Problem description
Return the lines beginning at the one that contains "bl, br, tr, tl" and continuing to the end of the entries, including both ends, exactly as written and nothing else.
+--
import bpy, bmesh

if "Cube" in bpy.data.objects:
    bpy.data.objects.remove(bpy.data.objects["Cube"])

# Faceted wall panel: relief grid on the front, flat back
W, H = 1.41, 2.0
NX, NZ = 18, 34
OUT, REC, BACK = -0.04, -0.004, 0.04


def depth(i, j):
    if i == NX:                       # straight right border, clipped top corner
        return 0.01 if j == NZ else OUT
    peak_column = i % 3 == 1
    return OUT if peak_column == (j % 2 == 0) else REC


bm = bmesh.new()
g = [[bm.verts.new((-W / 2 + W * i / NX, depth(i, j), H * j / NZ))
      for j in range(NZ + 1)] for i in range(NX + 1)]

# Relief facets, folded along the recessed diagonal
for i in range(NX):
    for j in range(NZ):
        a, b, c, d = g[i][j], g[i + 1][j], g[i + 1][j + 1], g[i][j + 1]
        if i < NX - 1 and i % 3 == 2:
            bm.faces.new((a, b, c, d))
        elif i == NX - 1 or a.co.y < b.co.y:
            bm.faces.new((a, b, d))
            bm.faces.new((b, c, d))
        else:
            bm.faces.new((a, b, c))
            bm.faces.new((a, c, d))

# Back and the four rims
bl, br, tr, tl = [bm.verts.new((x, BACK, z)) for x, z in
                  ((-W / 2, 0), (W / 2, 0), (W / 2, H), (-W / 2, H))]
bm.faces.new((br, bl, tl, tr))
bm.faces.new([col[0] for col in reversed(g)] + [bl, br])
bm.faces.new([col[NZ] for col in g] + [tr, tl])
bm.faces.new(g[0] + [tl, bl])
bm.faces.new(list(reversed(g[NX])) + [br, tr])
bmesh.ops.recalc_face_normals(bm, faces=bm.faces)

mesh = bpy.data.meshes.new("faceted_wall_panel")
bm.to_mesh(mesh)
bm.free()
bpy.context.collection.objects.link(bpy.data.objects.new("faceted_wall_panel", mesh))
+--
Task answer
bl, br, tr, tl = [bm.verts.new((x, BACK, z)) for x, z in
                  ((-W / 2, 0), (W / 2, 0), (W / 2, H), (-W / 2, H))]
bm.faces.new((br, bl, tl, tr))
bm.faces.new([col[0] for col in reversed(g)] + [bl, br])
bm.faces.new([col[NZ] for col in g] + [tr, tl])
bm.faces.new(g[0] + [tl, bl])
bm.faces.new(list(reversed(g[NX])) + [br, tr])
bmesh.ops.recalc_face_normals(bm, faces=bm.faces)

mesh = bpy.data.meshes.new("faceted_wall_panel")
bm.to_mesh(mesh)
bm.free()
bpy.context.collection.objects.link(bpy.data.objects.new("faceted_wall_panel", mesh))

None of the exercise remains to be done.